What a great guitar! I have to agree with the others that it's probably not Larson but that doesn't really matter unless you intend to sell it soon. In my opinion, the best thing about it is that it seems to have been picked for the best reason that I know of. It was the one that he like best.
Perhaps a towel or something to fill the space around the lower bout when it's in the case so it doesn't bounce around. It's a great thing to have.
I got out my Regal and Larson books over the weekend. I haven't picked them up for a while and spent a few hours enjoying all of the photographs and catalog images. The Regal book; Regal Musical Instruments: 1895-1955 by Bob Carlin, is a great reference with tons of catalog images and photographs. My Larson book; The Larson's Creations by Robert Hartman is a good over view of Larson material but the printing quality of the Black and White images is rather low. Color plates at the end of the book are quite good though and I wish there where a few more of those included in the book. I think that there have been subsequent printings of the book since I got mine. Maybe the newer additions are better quality printings. Regardless, I would buy it again, knowing what I now know.
I did not come across anything that might point to one maker over another and am still thinking Regal-esque. One thing that does stand out though; not one catalog image or photographed guitar or mandolin from the Washburn, Regal or Larson Bros. book had any examples of inlay even remotely like the vine inlay on your guitar. I also did not find one example in those three texts of a simple dot marker used at the first fret. Those makers all would do custom orders, I suppose there is no way to know for sure if it started out this way or was modified at some point.
None of this should diminish in your mind the value or importance of this inheritance, you are so lucky to have your great grandfathers guitar! Having a recording a recording of him playing is the icing on the cake, very fortunate! My mother's father and mother both played out for dinner parties and some Vaudeville shows. He played cello and she played a Vega Tubaphone tenor banjo. The cello survives and underwent extensive restoration. It is now in the hands of a second cousin that is a concert cellist.
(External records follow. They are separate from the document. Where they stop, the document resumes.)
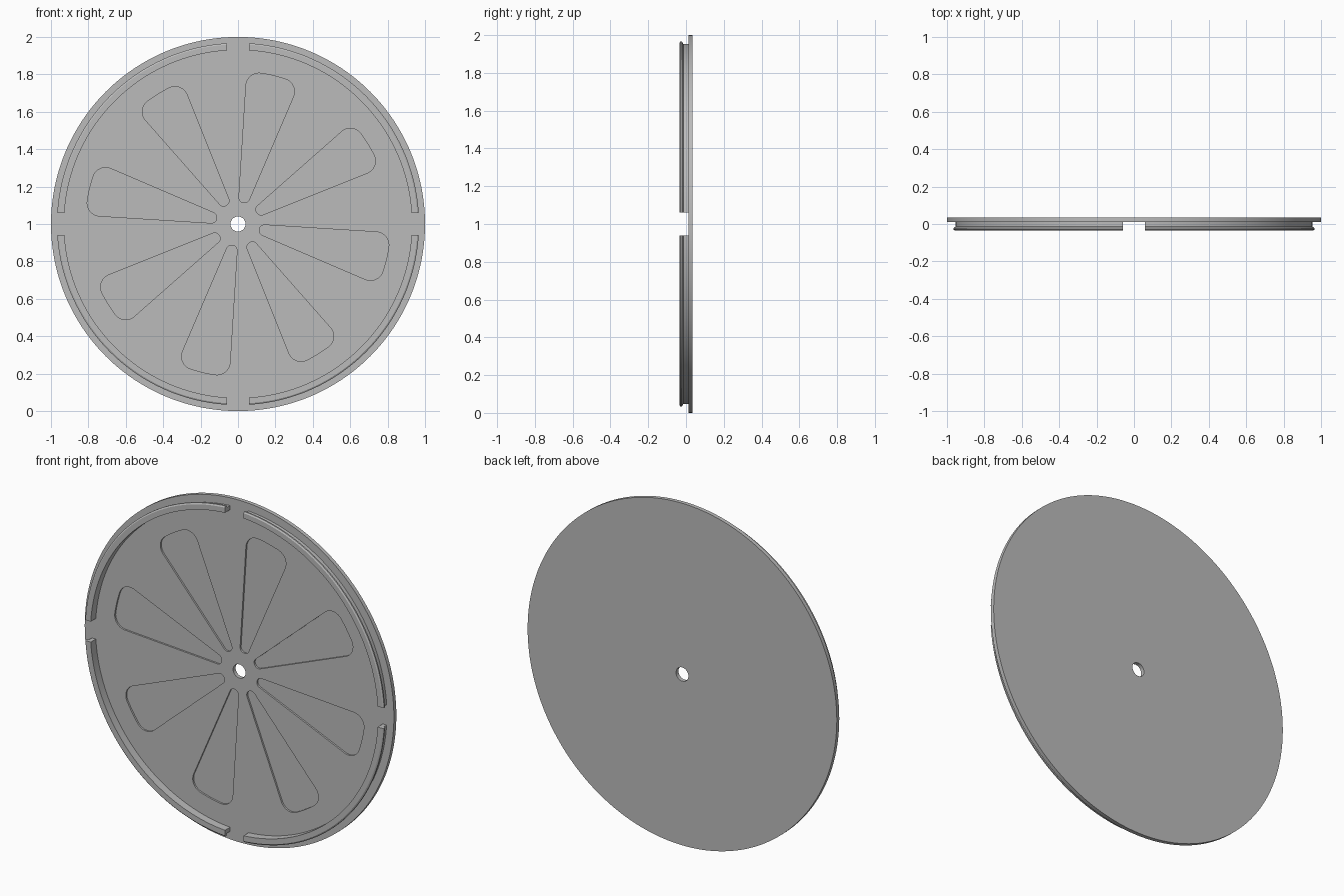
import bpy
import bmesh
from math import sin, cos, asin, atan2, pi, radians, sqrt
from mathutils import Matrix, Vector

cube = bpy.data.objects.get("Cube")
if cube:
    bpy.data.objects.remove(cube)

FACE, BACK, FRONT = 0.012, 0.035, -0.035   # y of disc face, disc back, rim front
GAP = 0.06                                 # half width of the gaps in the rim
DEPTH = 0.01                               # pocket depth

grey = bpy.data.materials.new("plain grey")
grey.use_nodes = True
grey.diffuse_color = (0.5, 0.5, 0.5, 1)
grey.node_tree.nodes["Principled BSDF"].inputs["Base Color"].default_value = (0.5, 0.5, 0.5, 1)


def finish(bm, name):
    bmesh.ops.recalc_face_normals(bm, faces=bm.faces)
    mesh = bpy.data.meshes.new(name)
    bm.to_mesh(mesh)
    bm.free()
    mesh.materials.append(grey)
    obj = bpy.data.objects.new(name, mesh)
    bpy.context.collection.objects.link(obj)
    return obj


def prism(bm, outline, y0, y1):
    """Extrude an (x, z) outline around the disc centre from y0 to y1."""
    face = bm.faces.new([bm.verts.new((x, y0, z + 1)) for x, z in outline])
    new = bmesh.ops.extrude_face_region(bm, geom=[face])["geom"]
    verts = [v for v in new if isinstance(v, bmesh.types.BMVert)]
    bmesh.ops.translate(bm, verts=verts, vec=(0, y1 - y0, 0))


def arc(centre, r, a0, a1, n):
    return [Vector((centre[0] + r * cos(a0 + (a1 - a0) * i / n),
                    centre[1] + r * sin(a0 + (a1 - a0) * i / n))) for i in range(n + 1)]


def circle(r, n):
    return arc((0, 0), r, 0, 2 * pi, n)[:-1]


def fillet_centre(apex, slope, f, rho):
    """Point at distance rho from the origin and f inside the wedge edge."""
    d = Vector((cos(slope), sin(slope)))
    p = Vector((apex + f * sin(slope), -f * cos(slope)))
    b = p.dot(d)
    return p + d * (-b + sqrt(b * b - p.length_squared + rho * rho))


def pocket_outline():
    """Rounded wedge lying along +x."""
    slope, apex = radians(9.8), -0.023
    r_in, f_in, r_out, f_out = 0.118, 0.027, 0.815, 0.07
    ci = fillet_centre(apex, slope, f_in, r_in + f_in)
    co = fillet_centre(apex, slope, f_out, r_out - f_out)
    ai, ao = atan2(ci.y, ci.x), atan2(co.y, co.x)
    half = arc(ci, f_in, ai + pi, slope + pi / 2, 8)
    half += arc(co, f_out, slope + pi / 2, ao, 10)
    half += arc((0, 0), r_out, ao, 0, 6)[1:]
    return half + [Vector((p.x, -p.y)) for p in reversed(half[:-1])]


def cut(target, cutter):
    mod = target.modifiers.new("cut", "BOOLEAN")
    mod.operation, mod.solver, mod.object = "DIFFERENCE", "EXACT", cutter
    bpy.context.view_layer.objects.active = target
    bpy.ops.object.modifier_apply(modifier=mod.name)
    bpy.data.objects.remove(cutter)


# Disc with a centre hole and eight shallow pockets
bm = bmesh.new()
prism(bm, circle(1, 192), FACE, BACK)
disc = finish(bm, "disc")

bm = bmesh.new()
prism(bm, circle(0.04, 40), FACE - 0.1, BACK + 0.1)
wedge = pocket_outline()
for k in range(8):
    turn = Matrix.Rotation(radians(76.6 + 45 * k), 2)
    prism(bm, [turn @ p for p in wedge], FACE - 0.1, FACE + DEPTH)
cut(disc, finish(bm, "pocket_cutter"))

# Snap-fit rim: four quarter arcs with a lip and straight-sided gaps
PROFILE = [(0.93, FACE), (0.93, FRONT), (0.96, FRONT), (0.968, -0.030),
           (0.968, -0.022), (0.955, -0.014), (0.955, FACE)]
STEPS = 44
parts = [disc]
for q, name in enumerate(("upper_left", "upper_right", "lower_right", "lower_left")):
    bm = bmesh.new()
    rings = []
    for i in range(STEPS + 1):
        ring = []
        for r, y in PROFILE:
            start = asin(GAP / r)
            a = q * pi / 2 + start + (pi / 2 - 2 * start) * i / STEPS
            ring.append(bm.verts.new((r * cos(a), y, 1 + r * sin(a))))
        rings.append(ring)
    n = len(PROFILE)
    for a, b in zip(rings, rings[1:]):
        for j in range(n):
            bm.faces.new((a[j], a[(j + 1) % n], b[(j + 1) % n], b[j]))
    bm.faces.new(rings[0])
    bm.faces.new(rings[-1])
    parts.append(finish(bm, "rim_" + name))

# Smooth curved walls, keep the edges crisp
bpy.ops.object.select_all(action="DESELECT")
for obj in parts:
    obj.select_set(True)
bpy.context.view_layer.objects.active = disc
bpy.ops.object.shade_smooth_by_angle(angle=radians(25))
The banjo is gone though, all I have is a photograph of her with it. I have yet to find any recordings of them and don't have any clue about the types of music they played.
You should not use steel or silk and steel strings, they won't intonate well with that straight across saddle. I have been using Aquila "Alabastro" strings on my 1917 Washburn parlor and am very happy with those but about any classical guitar strings should be fine. Set up to play, this should be a really nice guitar, regardless of it's origin.
I would be very interested to hear some samples from your grandfathers 78 record when you get it into a digital format. My wife and I play Old Time, I'm rather curious to hear what your grandfather was playing.